‘Hey, swollen Jack!’ the Prince shouted in his ear. ‘What’s up, quilt?’
‘What, Hal, you mad boy!’ Falstaff struggled to his feet. ‘What the devil are you doing in Warwickshire? And Lord Westmoreland, I beg your pardon. I thought your honour was already at Shrewsbury.’
‘You’re right, Sir John,’ Westmoreland said. ‘I’m overdue there, and so are you. But my army’s there already. I can tell you that the King is waiting for us, so we must march all night.’
‘Tut. Don’t worry about me. I’m as alert as a cat stealing cream.’
‘Stealing cream is an apt metaphor,’ said Hal. ‘You’ve stolen so much that it’s turned you into butter. But tell me, Jack, whose fellows are those?’
‘Mine, Hal, mine.’
‘I’ve never seen such pitiful-looking wretches.’
‘Tut, tut: they’re good enough to be tossed by pikes. Cannon fodder, cannon fodder – they’ll fill a pit as well as better men would. They’re just men, just men.’
‘Yes, Sir John,’ Westmoreland said. ‘But I think they look very poor and spare – too much like beggars.’
Falstaff laughed. ‘Well, I don’t know where they got their poverty, but as for their spareness – I can tell you, they didn’t learn that from me.’
‘You can say that again,’ the Prince said. ‘Unless you think layers of fat over your ribs make you spare. But hurry up, sirrah: Percy is already at the battlefield.’
He walked away, followed by Westmoreland.
‘What, has the King already made camp?’ Falstaff called after them.
‘He has, Sir John,’ Westmoreland called back. ‘I’m afraid we may be too late.’
Falstaff gazed at their backs.
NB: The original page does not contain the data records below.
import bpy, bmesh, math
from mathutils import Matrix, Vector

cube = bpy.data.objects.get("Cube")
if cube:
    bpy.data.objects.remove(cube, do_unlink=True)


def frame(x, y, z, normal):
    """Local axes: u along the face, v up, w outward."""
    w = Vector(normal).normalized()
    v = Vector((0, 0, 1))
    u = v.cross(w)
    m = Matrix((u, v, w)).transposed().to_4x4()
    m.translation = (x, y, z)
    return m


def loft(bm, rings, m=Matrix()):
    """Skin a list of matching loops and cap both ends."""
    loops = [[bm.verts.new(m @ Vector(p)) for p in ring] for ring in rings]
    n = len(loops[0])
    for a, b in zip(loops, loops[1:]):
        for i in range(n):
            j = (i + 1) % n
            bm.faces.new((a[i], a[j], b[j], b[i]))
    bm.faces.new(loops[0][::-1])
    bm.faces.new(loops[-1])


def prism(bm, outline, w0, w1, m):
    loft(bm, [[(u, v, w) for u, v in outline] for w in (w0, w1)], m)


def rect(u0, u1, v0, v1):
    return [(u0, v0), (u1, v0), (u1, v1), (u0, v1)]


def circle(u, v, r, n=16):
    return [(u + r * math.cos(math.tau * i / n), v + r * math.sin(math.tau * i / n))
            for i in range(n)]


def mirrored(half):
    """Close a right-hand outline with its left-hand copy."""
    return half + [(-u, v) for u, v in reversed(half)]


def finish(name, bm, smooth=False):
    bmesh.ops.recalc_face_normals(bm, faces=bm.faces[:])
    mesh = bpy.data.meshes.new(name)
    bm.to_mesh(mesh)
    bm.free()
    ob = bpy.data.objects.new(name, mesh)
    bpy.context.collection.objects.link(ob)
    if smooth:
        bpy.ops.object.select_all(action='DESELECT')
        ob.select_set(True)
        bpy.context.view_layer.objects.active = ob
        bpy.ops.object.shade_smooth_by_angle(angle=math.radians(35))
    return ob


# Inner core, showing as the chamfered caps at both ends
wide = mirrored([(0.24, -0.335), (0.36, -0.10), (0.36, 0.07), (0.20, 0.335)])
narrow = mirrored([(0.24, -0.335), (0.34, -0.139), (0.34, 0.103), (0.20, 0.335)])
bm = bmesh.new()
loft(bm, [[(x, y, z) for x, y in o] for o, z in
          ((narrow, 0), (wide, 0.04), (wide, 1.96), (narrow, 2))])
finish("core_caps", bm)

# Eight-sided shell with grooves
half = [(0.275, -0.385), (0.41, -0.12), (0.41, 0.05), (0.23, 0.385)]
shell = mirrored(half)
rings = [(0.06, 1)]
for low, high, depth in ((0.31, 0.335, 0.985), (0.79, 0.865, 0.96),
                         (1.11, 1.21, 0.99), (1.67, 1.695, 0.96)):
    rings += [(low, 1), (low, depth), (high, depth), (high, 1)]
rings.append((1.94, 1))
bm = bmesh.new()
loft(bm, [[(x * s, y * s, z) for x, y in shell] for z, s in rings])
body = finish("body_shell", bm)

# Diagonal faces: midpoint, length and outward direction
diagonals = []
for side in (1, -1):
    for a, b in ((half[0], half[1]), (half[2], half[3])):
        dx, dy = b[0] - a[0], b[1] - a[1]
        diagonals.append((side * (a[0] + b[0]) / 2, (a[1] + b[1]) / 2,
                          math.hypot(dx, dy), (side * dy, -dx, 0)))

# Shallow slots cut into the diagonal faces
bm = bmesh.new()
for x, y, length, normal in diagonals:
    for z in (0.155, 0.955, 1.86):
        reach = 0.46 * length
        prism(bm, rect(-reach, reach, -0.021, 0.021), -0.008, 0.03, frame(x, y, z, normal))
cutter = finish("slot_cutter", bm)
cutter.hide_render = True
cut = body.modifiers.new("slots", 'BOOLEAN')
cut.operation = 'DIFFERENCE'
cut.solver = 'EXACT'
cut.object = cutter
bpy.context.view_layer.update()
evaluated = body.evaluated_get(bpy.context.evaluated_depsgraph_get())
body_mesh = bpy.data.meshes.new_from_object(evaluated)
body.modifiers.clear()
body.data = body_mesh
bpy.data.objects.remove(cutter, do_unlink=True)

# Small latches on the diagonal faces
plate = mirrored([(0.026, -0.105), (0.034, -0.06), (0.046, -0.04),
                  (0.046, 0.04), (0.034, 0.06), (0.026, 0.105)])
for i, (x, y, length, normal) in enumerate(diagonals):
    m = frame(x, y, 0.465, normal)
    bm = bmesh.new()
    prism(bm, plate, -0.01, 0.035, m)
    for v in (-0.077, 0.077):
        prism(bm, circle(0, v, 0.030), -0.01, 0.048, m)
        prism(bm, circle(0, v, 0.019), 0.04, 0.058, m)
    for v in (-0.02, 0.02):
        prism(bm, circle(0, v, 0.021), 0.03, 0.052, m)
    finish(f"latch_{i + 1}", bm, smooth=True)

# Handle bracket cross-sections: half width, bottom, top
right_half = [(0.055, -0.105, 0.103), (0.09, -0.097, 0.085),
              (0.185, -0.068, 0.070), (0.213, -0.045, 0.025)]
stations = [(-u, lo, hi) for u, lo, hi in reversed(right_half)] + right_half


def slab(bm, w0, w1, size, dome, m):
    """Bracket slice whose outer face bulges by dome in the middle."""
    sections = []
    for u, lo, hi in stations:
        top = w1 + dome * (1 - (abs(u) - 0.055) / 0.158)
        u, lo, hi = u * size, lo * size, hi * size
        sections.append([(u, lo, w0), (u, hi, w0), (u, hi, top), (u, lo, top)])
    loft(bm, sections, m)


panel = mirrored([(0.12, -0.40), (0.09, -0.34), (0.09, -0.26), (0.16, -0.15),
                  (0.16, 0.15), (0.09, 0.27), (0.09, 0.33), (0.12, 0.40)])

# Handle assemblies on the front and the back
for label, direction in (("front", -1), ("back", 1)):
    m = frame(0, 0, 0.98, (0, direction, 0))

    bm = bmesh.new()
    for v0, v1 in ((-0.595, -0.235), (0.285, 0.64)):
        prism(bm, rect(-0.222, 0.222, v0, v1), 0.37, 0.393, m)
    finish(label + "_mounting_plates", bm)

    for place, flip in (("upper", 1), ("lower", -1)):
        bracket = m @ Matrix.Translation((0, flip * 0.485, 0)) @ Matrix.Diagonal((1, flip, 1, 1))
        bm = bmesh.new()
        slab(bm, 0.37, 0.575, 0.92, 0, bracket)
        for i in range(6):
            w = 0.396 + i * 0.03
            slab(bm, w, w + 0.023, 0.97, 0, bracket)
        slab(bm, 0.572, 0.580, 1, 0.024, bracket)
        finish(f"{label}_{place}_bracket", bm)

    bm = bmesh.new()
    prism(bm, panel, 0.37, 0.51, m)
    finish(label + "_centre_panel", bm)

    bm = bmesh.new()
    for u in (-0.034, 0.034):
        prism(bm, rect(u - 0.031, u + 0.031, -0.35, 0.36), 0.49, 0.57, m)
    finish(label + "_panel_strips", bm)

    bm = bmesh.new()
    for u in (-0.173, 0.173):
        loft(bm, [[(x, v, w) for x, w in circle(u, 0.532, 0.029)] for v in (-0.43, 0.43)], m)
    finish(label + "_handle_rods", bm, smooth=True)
As far as he was concerned a hungry guest would arrive early at a feast, and a reluctant soldier would arrive late at a battle.
Modern Henry IV Part 1, Act 1, Scene 1
Modern Henry IV Part 1, Act 1, Scene 2
Modern Henry IV Part 1, Act 1, Scene 3
Modern Henry IV Part 1, Act 2, Scene 1
Modern Henry IV Part 1, Act 2, Scene 2
Modern Henry IV Part 1, Act 2, Scene 3
Modern Henry IV Part 1, Act 2, Scene 4
Modern Henry IV Part 1, Act 3, Scene 1
Modern Henry IV Part 1, Act 3, Scene 2
Modern Henry IV Part 1, Act 3, Scene 3
Modern Henry IV Part 1, Act 4, Scene 1
Modern Henry IV Part 1, Act 4, Scene 2
Modern Henry IV Part 1, Act 4, Scene 3
Modern Henry IV Part 1, Act 4, Scene 4
Modern Henry IV Part 1, Act 5, Scene 1
Modern Henry IV Part 1, Act 5, Scene 2
Modern Henry IV Part 1, Act 5, Scene 3
Modern Henry IV Part 1, Act 5, Scene 4
Modern Henry IV Part 1, Act 5, Scene 5